Filippo Buonanni, an Italian Jesuit, was born Jan. 7, 1638. From 1640 to 1680, his fellow Jesuit Athanasius Kircher amassed a huge collection of curiosities and mirabilia, which he housed in a large room in the Collegio Romano, the university run by the Society of Jesus in Rome. Kircher was so busy writing encyclopedia after encyclopedia that he never got around to compiling a catalog of his collection (the second of the rotating images on the Library’s home page displays a portrait of Kircher and one of his massive tomes). When Kircher died in 1680, his collection remained at the Collegio Romano, but entropy slowly took over and objects began to wander about and disappear. Finally, the College asked Buonanni to take on the project of publishing a catalogue of the Kircher collection. Buonanni was an unusual choice for this task, for while he was interested in natural history, he had no training in the sciences–he basically taught Aristotelian philosophy. He did collect shells, and his first published work (1681) described and illustrated his shell collection.

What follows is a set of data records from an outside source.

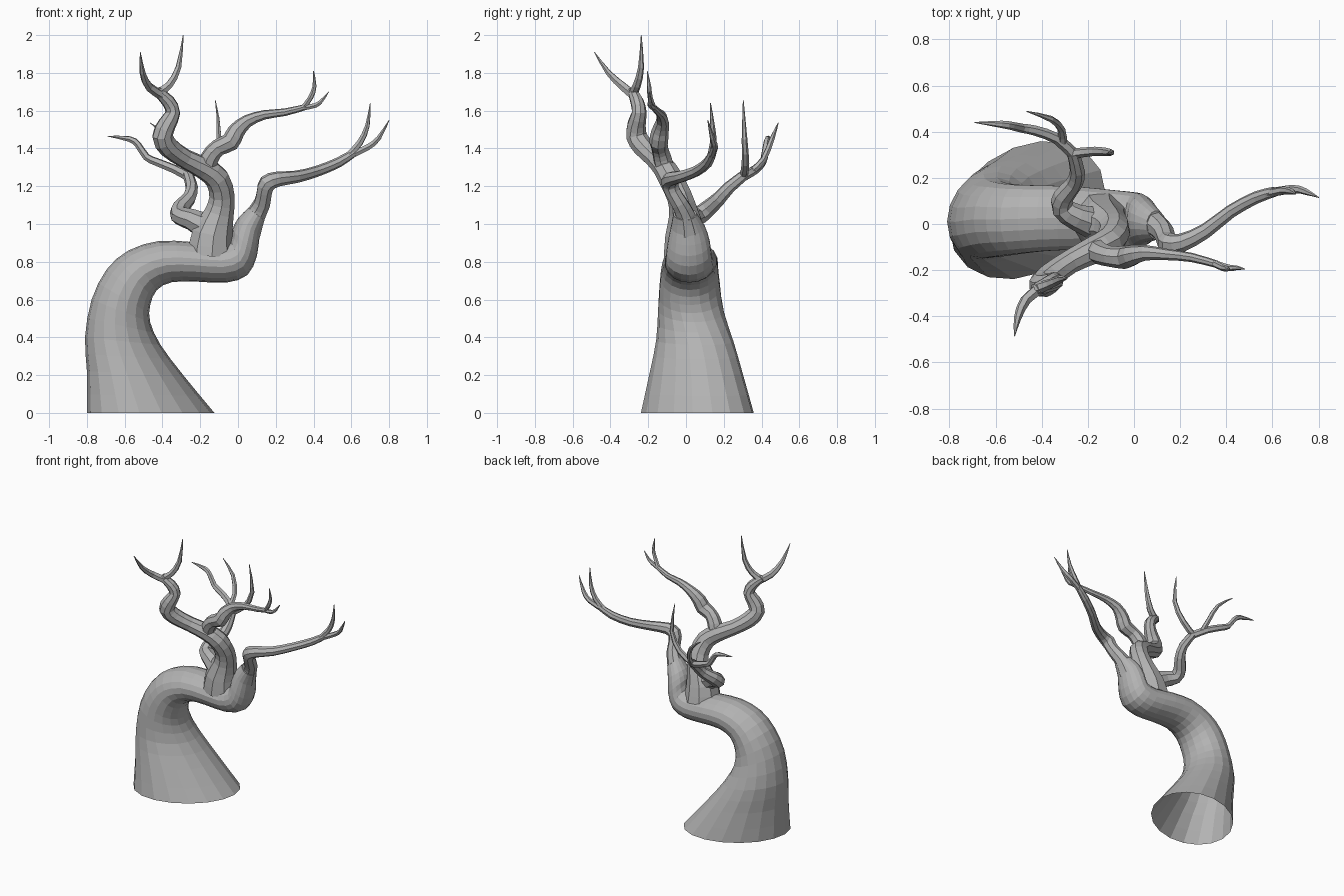
import bpy, bmesh, math
from mathutils import Vector

bark = bpy.data.materials.new("grey_bark")
bark.diffuse_color = (0.45, 0.45, 0.45, 1)


def catmull(pts, steps):
    """Smoothly resample a list of equal-length tuples."""
    out = []
    for i in range(len(pts) - 1):
        a, b = pts[max(i - 1, 0)], pts[i]
        c, d = pts[i + 1], pts[min(i + 2, len(pts) - 1)]
        for s in range(steps):
            t = s / steps
            out.append(tuple(
                0.5 * (2 * q + (r - p) * t + (2 * p - 5 * q + 4 * r - w) * t * t
                       + (3 * q - p - 3 * r + w) * t ** 3)
                for p, q, r, w in zip(a, b, c, d)))
    return out + [tuple(pts[-1])]


def loft(name, rings, cap_start, cap_end):
    """Bridge rings of points into a flat-shaded object."""
    bm = bmesh.new()
    vs = [[bm.verts.new(p) for p in ring] for ring in rings]
    n = len(vs[0])
    for lo, hi in zip(vs, vs[1:]):
        for i in range(n):
            j = (i + 1) % n
            bm.faces.new((lo[i], lo[j], hi[j], hi[i]))
    if cap_start:
        bm.faces.new(vs[0][::-1])
    if cap_end:
        bm.faces.new(vs[-1])
    bmesh.ops.recalc_face_normals(bm, faces=bm.faces)
    me = bpy.data.meshes.new(name)
    bm.to_mesh(me)
    bm.free()
    me.materials.append(bark)
    ob = bpy.data.objects.new(name, me)
    bpy.context.collection.objects.link(ob)
    return ob


def tube(name, path, sides=8, steps=2):
    """Tapered limb through (x, y, z, radius) points."""
    pts = catmull(path, steps)
    pos = [Vector(p[:3]) for p in pts]
    rings, u = [], Vector((0.3, 1, 0.1))
    for i, p in enumerate(pos):
        d = (pos[min(i + 1, len(pos) - 1)] - pos[max(i - 1, 0)]).normalized()
        u = (u - d * u.dot(d)).normalized()
        v = d.cross(u)
        r = max(pts[i][3], 0.002)
        rings.append([p + r * (math.cos(a) * u + math.sin(a) * v)
                      for a in (2 * math.pi * k / sides for k in range(sides))])
    return loft(name, rings, True, True)


# Trunk: outer edge x,z / inner edge x,z / centre y, half depth, skew
trunk = [
    (-0.80, 0.00, -0.125, 0.00, 0.06, 0.30, 0.27),
    (-0.80, 0.22, -0.29, 0.20, 0.054, 0.247, 0.24),
    (-0.81, 0.40, -0.41, 0.36, 0.047, 0.205, 0.18),
    (-0.775, 0.60, -0.465, 0.48, 0.027, 0.175, 0.1),
    (-0.695, 0.76, -0.465, 0.57, 0.02, 0.162, 0),
    (-0.58, 0.86, -0.43, 0.65, 0.02, 0.152, 0),
    (-0.42, 0.91, -0.35, 0.692, 0.025, 0.144, 0),
    (-0.25, 0.905, -0.22, 0.695, 0.025, 0.138, 0),
    (-0.11, 0.89, -0.06, 0.69, 0.018, 0.13, 0),
    (-0.04, 0.91, 0.05, 0.73, 0.015, 0.123, 0),
    (-0.03, 0.97, 0.10, 0.83, 0.015, 0.112, 0),
    (0.00, 1.03, 0.115, 0.94, 0.01, 0.09, 0),
    (0.055, 1.085, 0.14, 1.02, -0.005, 0.062, 0),
]
rings = []
for ox, oz, ix, iz, cy, ry, skew in catmull(trunk, 2):
    mid = Vector(((ox + ix) / 2, cy, (oz + iz) / 2))
    half = Vector(((ix - ox) / 2, 0, (iz - oz) / 2))
    rings.append([mid + half * math.cos(a) + Vector((0, ry * math.sin(a + skew), 0))
                  for a in (2 * math.pi * k / 18 for k in range(18))])
loft("trunk", rings, False, True)

# Right limb with two tips
tube("right_limb", [
    (0.05, 0.01, 0.96, 0.075), (0.095, -0.005, 1.05, 0.054), (0.128, -0.035, 1.11, 0.046),
    (0.14, -0.07, 1.17, 0.043), (0.155, -0.085, 1.215, 0.047), (0.21, -0.08, 1.238, 0.04),
    (0.31, -0.03, 1.25, 0.033), (0.42, 0.055, 1.28, 0.029), (0.53, 0.115, 1.325, 0.027),
    (0.61, 0.14, 1.375, 0.022)])
tube("right_tip_inner", [
    (0.58, 0.13, 1.355, 0.02), (0.645, 0.145, 1.43, 0.018),
    (0.685, 0.14, 1.52, 0.013), (0.70, 0.13, 1.64, 0.002)], 6)
tube("right_tip_outer", [
    (0.57, 0.13, 1.352, 0.02), (0.685, 0.152, 1.405, 0.018),
    (0.745, 0.14, 1.455, 0.014), (0.80, 0.115, 1.55, 0.002)], 6)

# Central limb winding up to the left with two tips
tube("central_limb", [
    (-0.145, 0.01, 0.84, 0.128), (-0.135, 0.0, 0.95, 0.11), (-0.10, -0.01, 1.06, 0.08),
    (-0.085, -0.035, 1.15, 0.068), (-0.11, -0.08, 1.24, 0.066), (-0.18, -0.115, 1.295, 0.06),
    (-0.28, -0.165, 1.345, 0.052), (-0.365, -0.225, 1.405, 0.056), (-0.40, -0.262, 1.465, 0.056),
    (-0.375, -0.262, 1.53, 0.049), (-0.345, -0.248, 1.59, 0.04), (-0.37, -0.26, 1.65, 0.036),
    (-0.43, -0.285, 1.705, 0.026)], 9)
tube("central_tip_left", [
    (-0.40, -0.275, 1.68, 0.026), (-0.47, -0.33, 1.725, 0.024),
    (-0.505, -0.41, 1.80, 0.016), (-0.517, -0.485, 1.91, 0.002)], 6)
tube("central_tip_right", [
    (-0.42, -0.28, 1.695, 0.026), (-0.365, -0.26, 1.735, 0.022),
    (-0.315, -0.238, 1.83, 0.016), (-0.29, -0.237, 2.0, 0.002)], 6)

# Front limb leaning right with two tips
tube("front_limb", [
    (-0.17, -0.105, 1.27, 0.05), (-0.15, -0.125, 1.35, 0.05), (-0.105, -0.14, 1.405, 0.045),
    (-0.04, -0.145, 1.435, 0.05), (-0.01, -0.137, 1.49, 0.046), (0.05, -0.125, 1.545, 0.034),
    (0.14, -0.132, 1.578, 0.025), (0.25, -0.145, 1.592, 0.02), (0.36, -0.175, 1.62, 0.016)])
tube("front_tip_upper", [
    (0.345, -0.17, 1.615, 0.015), (0.385, -0.19, 1.67, 0.014),
    (0.405, -0.195, 1.73, 0.011), (0.40, -0.205, 1.81, 0.002)], 6)
tube("front_tip_outer", [
    (0.345, -0.17, 1.615, 0.015), (0.41, -0.19, 1.628, 0.014),
    (0.445, -0.19, 1.655, 0.01), (0.48, -0.195, 1.70, 0.002)], 6)

# Back limb curling behind with three tips
tube("back_limb", [
    (-0.16, 0.0, 0.98, 0.075), (-0.25, 0.03, 1.025, 0.057), (-0.31, 0.07, 1.045, 0.05),
    (-0.305, 0.12, 1.085, 0.045), (-0.26, 0.175, 1.135, 0.038), (-0.245, 0.23, 1.195, 0.033),
    (-0.265, 0.31, 1.26, 0.028)])
tube("back_tip_left", [
    (-0.26, 0.30, 1.25, 0.026), (-0.335, 0.37, 1.29, 0.024), (-0.43, 0.405, 1.328, 0.022),
    (-0.485, 0.415, 1.355, 0.02), (-0.53, 0.425, 1.42, 0.018), (-0.575, 0.432, 1.45, 0.016),
    (-0.69, 0.44, 1.465, 0.002)], 6)
tube("back_tip_rear", [
    (-0.31, 0.35, 1.28, 0.02), (-0.315, 0.41, 1.34, 0.017),
    (-0.36, 0.455, 1.45, 0.014), (-0.465, 0.488, 1.535, 0.002)], 6)
tube("back_tip_right", [
    (-0.265, 0.305, 1.255, 0.022), (-0.17, 0.315, 1.32, 0.02),
    (-0.10, 0.31, 1.45, 0.015), (-0.12, 0.303, 1.655, 0.002)], 6)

Unfortunately, the hundreds of images on the 50 plates bore no resemblance whatsoever to the shells they were supposed to represent, which did not bode well for the Kircher cataloguing project.
But Buonnani took his assignment seriously, and after ten years work, he published the Musaeum Kircherianum (1709), a massive folio that listed all of the objects in the collection and supposedly illustrated many of them. The trouble is, rather than commissioning new engravings of the actual objects in Kircher’s collection, Buonanni found it easier to borrow already existing illustrations of objects in other people’s collections. So the images of the chameleon and crocodile in Kircher’s museum (first image) were actually taken from Basil Besler’s catalogue of his Nuremberg museum; Buonanni’s pictures of a flea and a louse (second and third images) were blatantly purloined from Robert Hooke’s Micrographia (1665); his illustrations of perpetual motion machines had their origins in the books on machines by his fellow Jesuit Gaspar Schott (fourth image); and his mosquito is identical to that used by Jan Swammerdam’s (fifth image). The only certifiably original illustrations in the entire volume are the ones that accompany the section on shells, for which he relied on his earlier shell book. But since those illustrations did not depict real shells, this was not really an improvement.
We should not be too hard on Buonanni; there were other collectors who published catalogues of their own collections but used images borrowed from other catalogues. But Buonanni did raise the bar of permissible plagiarism to a much higher level.
Dr. William B. Ashworth, Jr., Consultant for the History of Science, Linda Hall Library and Associate Professor, Department of History, University of Missouri-Kansas City. Comments or corrections are welcome; please direct to email@example.com.